Provo • Kody Epps interjected before the question even finished.
“Dude, this schedule excites me so much,” the wide receiver said on the first day of fall camp. “It is going to be fun. There are some tough games on there but I think we are going to be ready for it.”
The schedule he is referring to is the toughest in the independence era for BYU. By strength of schedule, travel and opponent distribution, the final leg of independence for the Cougars will be the most challenging year since 2009.
By the numbers
BYU has the 13th toughest schedule in the country, according to Phil Steele’s preseason metrics. Steele’s calculations are based mainly on the winning percentages of opponents from the previous season.
BYU’s competitors won an average of 60.8% of their games in 2021. For reference, Navy has the toughest schedule in the country according to Steele. Its opponents won an average of 65% of their games.
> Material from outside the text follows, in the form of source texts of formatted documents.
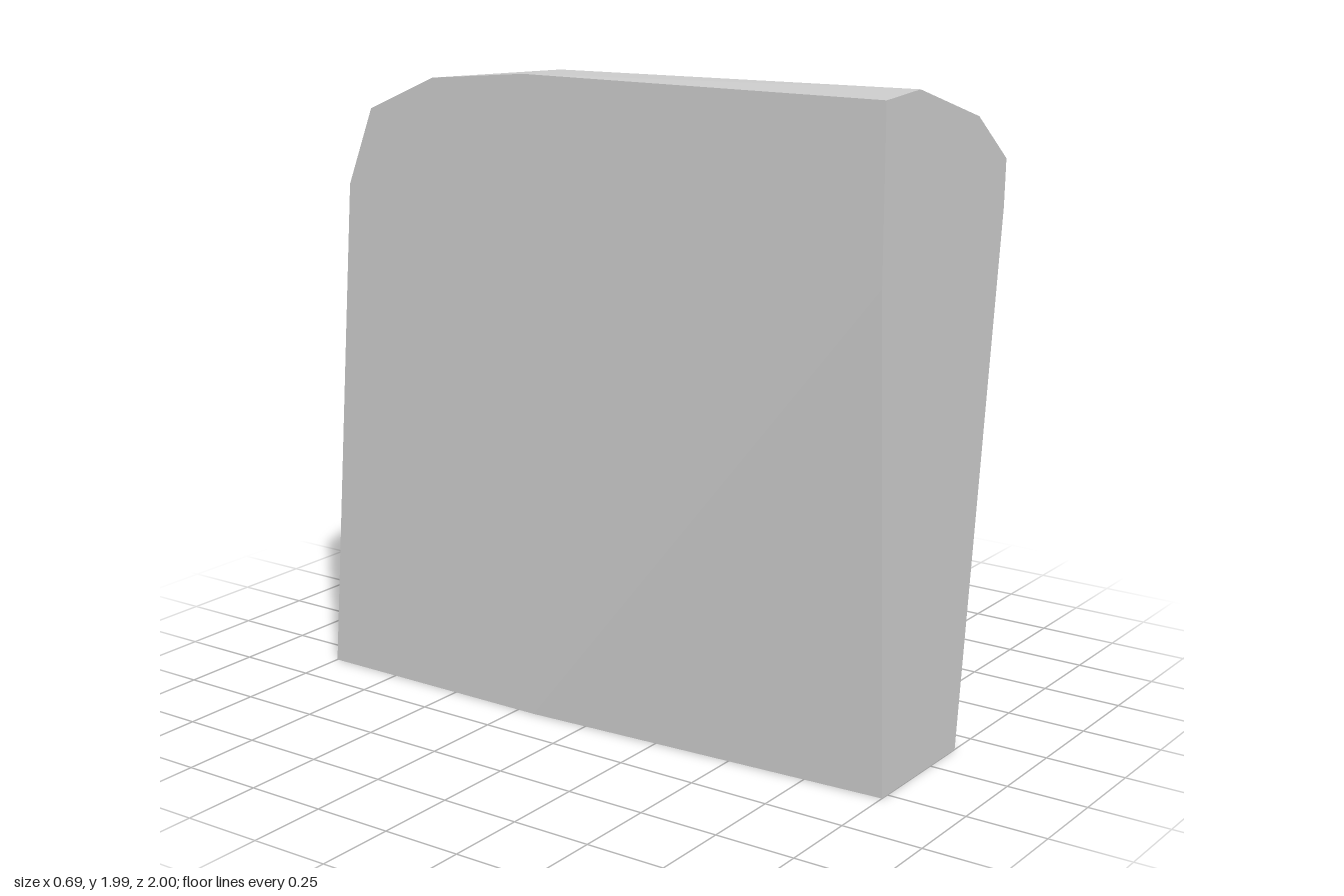
import * as THREE from 'three';
import { ConvexGeometry } from 'three/addons/geometries/ConvexGeometry.js';

export function createModel() {
  const group = new THREE.Group();
  group.name = 'taperedBlock';
  const grey = new THREE.MeshStandardMaterial({ color: 0xcccccc });
  grey.name = 'plainGrey';

  // Corners of the faceted block as [x, y, z]
  const corners = [
    // flat front end
    [-0.35, 1.98, 1], [-0.17, 1.99, 1], [0.17, 1.88, 1], [0.345, 1.74, 1],
    [0.34, 1.6, 1], [0.15, 0, 1], [-0.28, 0, 1], [-0.35, 1.48, 1],
    // crown, sloping down towards the back
    [-0.35, 1.965, -0.2], [-0.17, 1.96, -0.2], [0.07, 1.82, -0.2], [0.135, 1.57, -0.2],
    [-0.35, 1.93, -0.54], [-0.17, 1.9, -0.54],
    // rounded back shoulder
    [-0.35, 1.82, -0.785], [-0.17, 1.79, -0.76], [0, 1.74, -0.71],
    [-0.35, 1.58, -0.88], [-0.17, 1.61, -0.82],
    // base outline
    [-0.35, 0, -0.19], [-0.35, 0, -1], [-0.28, 0, -1], [-0.17, 0, -0.98],
    [0, 0, -0.88], [0.06, 0, -0.83], [0.115, 0, -0.6],
  ].map((p) => new THREE.Vector3(...p));

  // Flat-faceted solid wrapped around the corners
  const block = new THREE.Mesh(new ConvexGeometry(corners), grey);
  block.name = 'block';
  group.add(block);
  return group;
}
In total, BYU’s opponents went 90-63 last year. This was helped by five teams on the schedule that won nine or more games:
• Baylor went 12-2 and won the Sugar Bowl against Ole Miss;
• Oregon went 10-4 and went to the Pac-12 championship game;
• Notre Dame went 11-2 and lost in the Fiesta Bowl;
• Utah State went 11-3 and beat Oregon State in a bowl game;
• Arkansas went 9-4 in the SEC.
BYU has not played a strength of schedule higher than 33rd in the country in the independence era. That was in 2013 when BYU played Utah, Texas, Wisconsin, Washington and Notre Dame in the same season.
Of course, strength of schedule in the preseason can be a misleading statistic. Programs can fluctuate from year to year.
The 2021 season is a good example of that. BYU had seven Power Five teams on the schedule, the most in the independence era. By Steele’s metrics it was set up to have a top 25 schedule, but it ended up with the 63rd toughest strength of schedule in the country.
It turned out that BYU played a down USC and a Virginia team that followed an ACC championship season with just six wins in 2021.
That could happen again in 2022.
On the road again
Other metrics can help determine a truer sense of the strength of the schedule though. One is travel, which is something the College Football Playoff committee does consider when looking at the resume of a given team.
BYU will travel 13,566 miles to complete its calendar. It will head to the east coast twice — once to South Florida on Sept. 3 and again to Liberty on Oct. 22. It will also play at Oregon and on the road in Las Vegas against Notre Dame.
BYU’s longest road trips
1. South Florida — 2,336 miles
2. Liberty — 2,059 miles
3. Oregon — 824 miles
4. Stanford — 805 miles
5. Boise State — 381 miles
The challenge in the travel will be the consistency of it. Unlike years past, when BYU would chunk games at home, this year BYU does not play more than two consecutive weeks at home (in weeks four and five against Wyoming and Utah State).
In 2021, BYU did not play a true road game until Week 5. The year before that, BYU mostly played at home due to COVID. The only time BYU has played this balanced of a travel schedule in the independence era was in 2019. That year BYU never had a three-week home stand and played at USF and UMass in the same season.
No time for rest
The final measure of the strength of schedule is the distribution of the quality of games. BYU does not have an easy stretch at any point this schedule and does not have a bye week until November.
A good indication of the distribution of quality games is that BYU is not favored to win more than two games in a row by ESPN’s FPI.
It will open up two time zones away against USF in Florida. Then it will play No. 10 Baylor at home and No. 12 Oregon on the road.
It comes home to a rivalry game against Utah State before a road game against No. 5 Notre Dame and a return game against No. 23 Arkansas.
Theoretically, BYU will get a break against Liberty and East Carolina. But the Liberty game is in Virginia and East Carolina has sneakily returned quite a bit of production from 2021.
The lone real schedule rest for BYU will come against Utah Tech, the only non-FBS opponent of the slate.